This square, with its trees and restaurants, is one of the centers of bohemian life in Guanajuato. It is a venue for musicians, poets and dreamers and as you listen the musicians play, the evenings seem to linger on forever. Also, every year, the square plays host to a fair of the traditional candy figures known as “alfeñiques”.
Formerly part of the hacienda of San Francisco de Cervera, this space was actually the site of a number of furnaces. In 1863, it was converted into a city square, although it was a little smaller at that point. Then, in the 1940s, the demolition of a school that occupied the upper section expanded the square to its current size and made room for the simple fountain that now sits there.
One of the square’s landmarks is the house at number 7, a priceless example of neoclassical architecture towards the close of the Spanish viceroyalty. Another feature is the geometric stone and tiled forms designed by celebrated artist José Chávez Morado.

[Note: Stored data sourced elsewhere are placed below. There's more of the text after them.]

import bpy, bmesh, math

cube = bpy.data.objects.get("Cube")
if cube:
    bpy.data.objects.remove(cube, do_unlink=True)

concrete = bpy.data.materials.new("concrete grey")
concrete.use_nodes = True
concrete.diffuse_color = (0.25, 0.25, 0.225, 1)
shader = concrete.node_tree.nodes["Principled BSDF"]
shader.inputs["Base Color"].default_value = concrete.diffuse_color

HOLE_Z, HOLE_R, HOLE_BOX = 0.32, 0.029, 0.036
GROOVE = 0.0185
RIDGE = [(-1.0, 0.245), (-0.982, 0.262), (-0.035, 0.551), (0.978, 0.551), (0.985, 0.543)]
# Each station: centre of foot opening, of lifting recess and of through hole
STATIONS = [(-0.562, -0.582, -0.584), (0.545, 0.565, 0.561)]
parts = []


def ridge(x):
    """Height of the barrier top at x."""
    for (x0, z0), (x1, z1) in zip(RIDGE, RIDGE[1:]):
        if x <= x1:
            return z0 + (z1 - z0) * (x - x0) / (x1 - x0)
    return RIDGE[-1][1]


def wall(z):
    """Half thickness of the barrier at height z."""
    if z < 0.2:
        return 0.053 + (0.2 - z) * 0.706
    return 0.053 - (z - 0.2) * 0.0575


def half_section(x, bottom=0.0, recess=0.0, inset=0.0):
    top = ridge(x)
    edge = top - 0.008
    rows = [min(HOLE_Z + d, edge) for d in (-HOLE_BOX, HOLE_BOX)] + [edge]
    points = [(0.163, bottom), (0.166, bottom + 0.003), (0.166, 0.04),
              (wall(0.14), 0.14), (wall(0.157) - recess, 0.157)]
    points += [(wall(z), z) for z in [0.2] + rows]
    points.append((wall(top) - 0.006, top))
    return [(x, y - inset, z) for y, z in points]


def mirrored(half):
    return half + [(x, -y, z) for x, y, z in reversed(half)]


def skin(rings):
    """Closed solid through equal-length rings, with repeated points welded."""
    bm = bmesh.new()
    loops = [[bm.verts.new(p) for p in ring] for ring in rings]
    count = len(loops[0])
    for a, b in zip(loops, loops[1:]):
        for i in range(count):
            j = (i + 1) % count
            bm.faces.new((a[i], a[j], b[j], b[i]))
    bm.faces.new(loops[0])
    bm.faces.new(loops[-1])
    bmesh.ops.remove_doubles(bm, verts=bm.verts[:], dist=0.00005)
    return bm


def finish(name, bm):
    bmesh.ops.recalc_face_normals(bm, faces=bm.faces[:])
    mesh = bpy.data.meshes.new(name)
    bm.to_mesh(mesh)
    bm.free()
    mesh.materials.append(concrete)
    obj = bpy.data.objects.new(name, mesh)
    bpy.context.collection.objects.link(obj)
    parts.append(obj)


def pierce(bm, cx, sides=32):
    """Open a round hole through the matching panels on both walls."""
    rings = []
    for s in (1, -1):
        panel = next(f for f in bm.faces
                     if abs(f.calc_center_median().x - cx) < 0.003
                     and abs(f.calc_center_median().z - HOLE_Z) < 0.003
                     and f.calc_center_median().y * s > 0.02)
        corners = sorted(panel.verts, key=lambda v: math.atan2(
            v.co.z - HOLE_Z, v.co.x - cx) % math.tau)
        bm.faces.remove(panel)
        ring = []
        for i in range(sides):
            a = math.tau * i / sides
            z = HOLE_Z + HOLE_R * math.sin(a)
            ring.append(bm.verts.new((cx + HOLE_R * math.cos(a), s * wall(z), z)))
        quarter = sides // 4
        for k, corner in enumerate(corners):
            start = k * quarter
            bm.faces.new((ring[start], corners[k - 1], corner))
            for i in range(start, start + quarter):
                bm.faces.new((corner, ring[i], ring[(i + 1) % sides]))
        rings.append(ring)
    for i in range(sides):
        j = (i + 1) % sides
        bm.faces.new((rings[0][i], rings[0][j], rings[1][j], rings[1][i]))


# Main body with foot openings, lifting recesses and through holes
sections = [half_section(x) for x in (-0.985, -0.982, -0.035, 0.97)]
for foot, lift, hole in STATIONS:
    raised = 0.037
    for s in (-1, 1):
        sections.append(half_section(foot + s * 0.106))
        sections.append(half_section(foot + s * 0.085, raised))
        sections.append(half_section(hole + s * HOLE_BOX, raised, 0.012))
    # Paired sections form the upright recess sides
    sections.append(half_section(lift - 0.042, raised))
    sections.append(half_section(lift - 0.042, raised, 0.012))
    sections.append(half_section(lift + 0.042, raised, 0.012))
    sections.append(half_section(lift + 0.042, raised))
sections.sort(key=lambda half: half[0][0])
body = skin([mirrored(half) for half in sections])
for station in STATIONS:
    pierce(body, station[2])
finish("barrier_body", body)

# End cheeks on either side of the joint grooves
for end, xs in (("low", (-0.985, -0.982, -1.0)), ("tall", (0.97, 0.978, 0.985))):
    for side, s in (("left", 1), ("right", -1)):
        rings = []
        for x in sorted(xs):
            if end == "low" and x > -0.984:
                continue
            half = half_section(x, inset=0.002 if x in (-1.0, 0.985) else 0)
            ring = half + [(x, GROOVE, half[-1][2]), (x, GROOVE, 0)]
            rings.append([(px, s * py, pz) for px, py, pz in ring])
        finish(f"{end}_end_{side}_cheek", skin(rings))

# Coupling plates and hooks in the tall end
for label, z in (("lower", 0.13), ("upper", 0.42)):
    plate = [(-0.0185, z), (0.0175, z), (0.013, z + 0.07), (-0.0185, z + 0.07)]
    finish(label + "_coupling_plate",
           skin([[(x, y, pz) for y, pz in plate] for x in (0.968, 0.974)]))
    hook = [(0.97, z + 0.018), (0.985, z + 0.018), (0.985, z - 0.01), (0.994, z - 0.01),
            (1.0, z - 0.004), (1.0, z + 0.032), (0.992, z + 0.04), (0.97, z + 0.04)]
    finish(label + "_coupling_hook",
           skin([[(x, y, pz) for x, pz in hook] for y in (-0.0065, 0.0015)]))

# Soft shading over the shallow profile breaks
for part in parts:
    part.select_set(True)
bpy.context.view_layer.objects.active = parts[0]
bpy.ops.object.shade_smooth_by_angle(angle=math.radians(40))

However, the plazuela de San Fernando’s greatest attraction is its spirit, nurtured by the groups of tourists, neighbors, merrymakers and children that throng the square.